TASK PROMPT:
The required output is the lines below from the line containing "cut_window(-0.585, -0.165, 0.19, 0.57)" to the line containing "return near(TOP, a.z, b.z)", inclusive, retyped exactly. No other lines belong in it.

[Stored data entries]
########

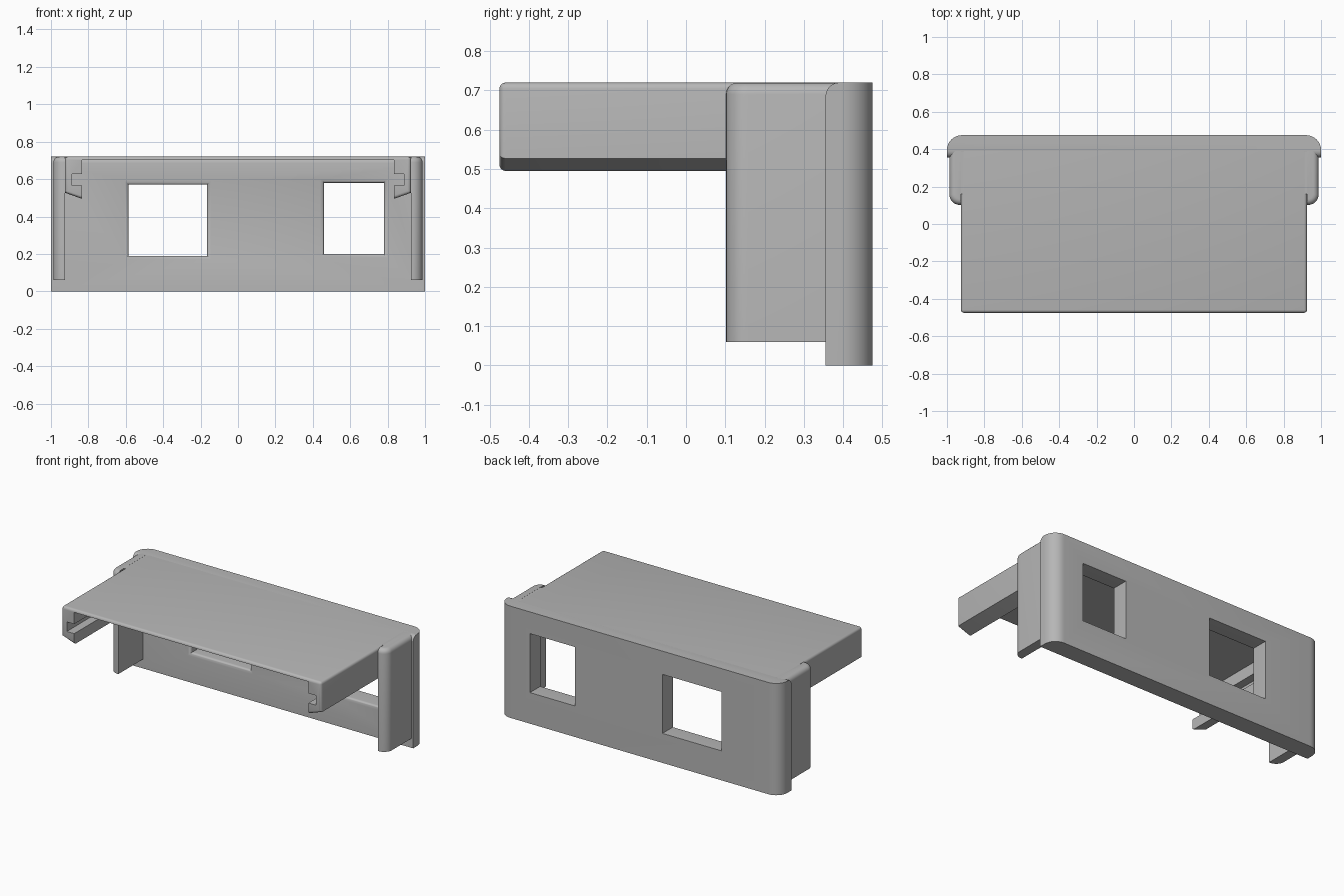
import bpy, bmesh, math

cube = bpy.data.objects.get("Cube")
if cube:
    bpy.data.objects.remove(cube, do_unlink=True)

grey = bpy.data.materials.new("light grey plastic")
grey.use_nodes = True
COLOUR = (0.47, 0.47, 0.47, 1)
grey.diffuse_color = COLOUR
grey.node_tree.nodes["Principled BSDF"].inputs["Base Color"].default_value = COLOUR

TOP, FRONT, BACK = 0.72, -0.475, 0.475
PANEL_Y = 0.355     # front face of the back panel
SIDE = 0.925        # outer side of the roof


def loft(rings):
    """Solid made of matching rings of points, capped at both ends."""
    bm = bmesh.new()
    loops = [[bm.verts.new(p) for p in ring] for ring in rings]
    n = len(loops[0])
    for a, b in zip(loops, loops[1:]):
        for i in range(n):
            j = (i + 1) % n
            bm.faces.new((a[i], a[j], b[j], b[i]))
    bm.faces.new(loops[0])
    bm.faces.new(loops[-1])
    bmesh.ops.recalc_face_normals(bm, faces=bm.faces)
    return bm


def box(x0, x1, y0, y1, z0, z1):
    ring = [(x0, z0), (x1, z0), (x1, z1), (x0, z1)]
    return loft([[(x, y, z) for x, z in ring] for y in (y0, y1)])


def round_edges(bm, rule, radius, segments=5):
    """Round every edge whose two ends satisfy the rule."""
    edges = [e for e in bm.edges if rule(e.verts[0].co, e.verts[1].co)]
    bmesh.ops.bevel(bm, geom=edges, offset=radius, segments=segments,
                    profile=0.5, affect='EDGES', clamp_overlap=True)


def near(value, *numbers):
    return all(abs(value - n) < 1e-4 for n in numbers)


def finish(bm, name):
    bmesh.ops.recalc_face_normals(bm, faces=bm.faces)
    mesh = bpy.data.meshes.new(name)
    bm.to_mesh(mesh)
    bm.free()
    mesh.materials.append(grey)
    obj = bpy.data.objects.new(name, mesh)
    bpy.context.collection.objects.link(obj)
    return obj


def activate(obj):
    bpy.ops.object.select_all(action='DESELECT')
    obj.select_set(True)
    bpy.context.view_layer.objects.active = obj


def smooth(obj):
    activate(obj)
    bpy.ops.object.shade_smooth_by_angle(angle=math.radians(35))


# Back panel with round rear corners and a round front top edge
bm = box(-1, 1, PANEL_Y, BACK, 0, TOP)
round_edges(bm, lambda a, b: near(BACK, a.y, b.y) and near(a.x, b.x), 0.08, 8)
round_edges(bm, lambda a, b: near(PANEL_Y, a.y, b.y) and near(TOP, a.z, b.z), 0.035)
panel = finish(bm, "back_panel")


# Windows, flared with a round lip on the inner face
def cut_window(x0, x1, z0, z1, lip=0.02, steps=5):
    layers = [(PANEL_Y - 0.05, lip)]
    for i in range(steps + 1):
        t = lip * i / steps
        layers.append((PANEL_Y + t, lip - math.sqrt(lip**2 - (lip - t)**2)))
    layers.append((BACK + 0.05, 0))
    cutter = finish(loft([[(x0 - g, y, z0 - g), (x1 + g, y, z0 - g),
                           (x1 + g, y, z1 + g), (x0 - g, y, z1 + g)]
                          for y, g in layers]), "window_cutter")
    cutter.hide_render = True
    activate(panel)
    mod = panel.modifiers.new("window", 'BOOLEAN')
    mod.operation, mod.solver, mod.object = 'DIFFERENCE', 'EXACT', cutter
    bpy.ops.object.modifier_apply(modifier=mod.name)
    bpy.data.objects.remove(cutter, do_unlink=True)


cut_window(-0.585, -0.165, 0.19, 0.57)
cut_window(0.46, 0.78, 0.20, 0.58)
smooth(panel)

# Roof and slotted side rails as one cross-section
half = [(SIDE, TOP), (SIDE, 0.527), (0.835, 0.495), (0.835, 0.565),
        (0.888, 0.565), (0.888, 0.627), (0.835, 0.627), (0.835, 0.702)]
section = half + [(-x, z) for x, z in reversed(half)]
bm = loft([[(x, y, z) for x, z in section] for y in (FRONT, PANEL_Y + 0.04)])


def outer(v):
    return near(TOP, v.z) or near(SIDE, abs(v.x)) or near(v.z, 0.495)


def roof_edge(a, b):
    if near(FRONT, a.y, b.y):
        return outer(a) and outer(b)
    return near(TOP, a.z, b.z) and near(SIDE, abs(a.x), abs(b.x)) and near(a.x, b.x)


round_edges(bm, roof_edge, 0.016, 4)
smooth(finish(bm, "roof_with_rails"))

# Flush filler joining the roof to the side wings
finish(box(-0.94, 0.94, 0.16, PANEL_Y + 0.05, 0.705, TOP - 0.0005), "roof_shoulder")

# Side wings
for side, name in ((1, "left_wing"), (-1, "right_wing")):
    inner, wide, start = side * SIDE, side * 0.987, 0.102
    bm = box(min(inner, wide), max(inner, wide), start, PANEL_Y + 0.04, 0.06, TOP)
    round_edges(bm, lambda a, b: near(wide, a.x, b.x) and near(start, a.y, b.y), 0.056, 8)
    round_edges(bm, lambda a, b: near(TOP, a.z, b.z) and not near(inner, a.x, b.x)
                and not near(a.y, b.y, PANEL_Y + 0.04), 0.03)
    smooth(finish(bm, name))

########

FINAL ANSWER:
cut_window(-0.585, -0.165, 0.19, 0.57)
cut_window(0.46, 0.78, 0.20, 0.58)
smooth(panel)

# Roof and slotted side rails as one cross-section
half = [(SIDE, TOP), (SIDE, 0.527), (0.835, 0.495), (0.835, 0.565),
        (0.888, 0.565), (0.888, 0.627), (0.835, 0.627), (0.835, 0.702)]
section = half + [(-x, z) for x, z in reversed(half)]
bm = loft([[(x, y, z) for x, z in section] for y in (FRONT, PANEL_Y + 0.04)])


def outer(v):
    return near(TOP, v.z) or near(SIDE, abs(v.x)) or near(v.z, 0.495)


def roof_edge(a, b):
    if near(FRONT, a.y, b.y):
        return outer(a) and outer(b)
    return near(TOP, a.z, b.z) and near(SIDE, abs(a.x), abs(b.x)) and near(a.x, b.x)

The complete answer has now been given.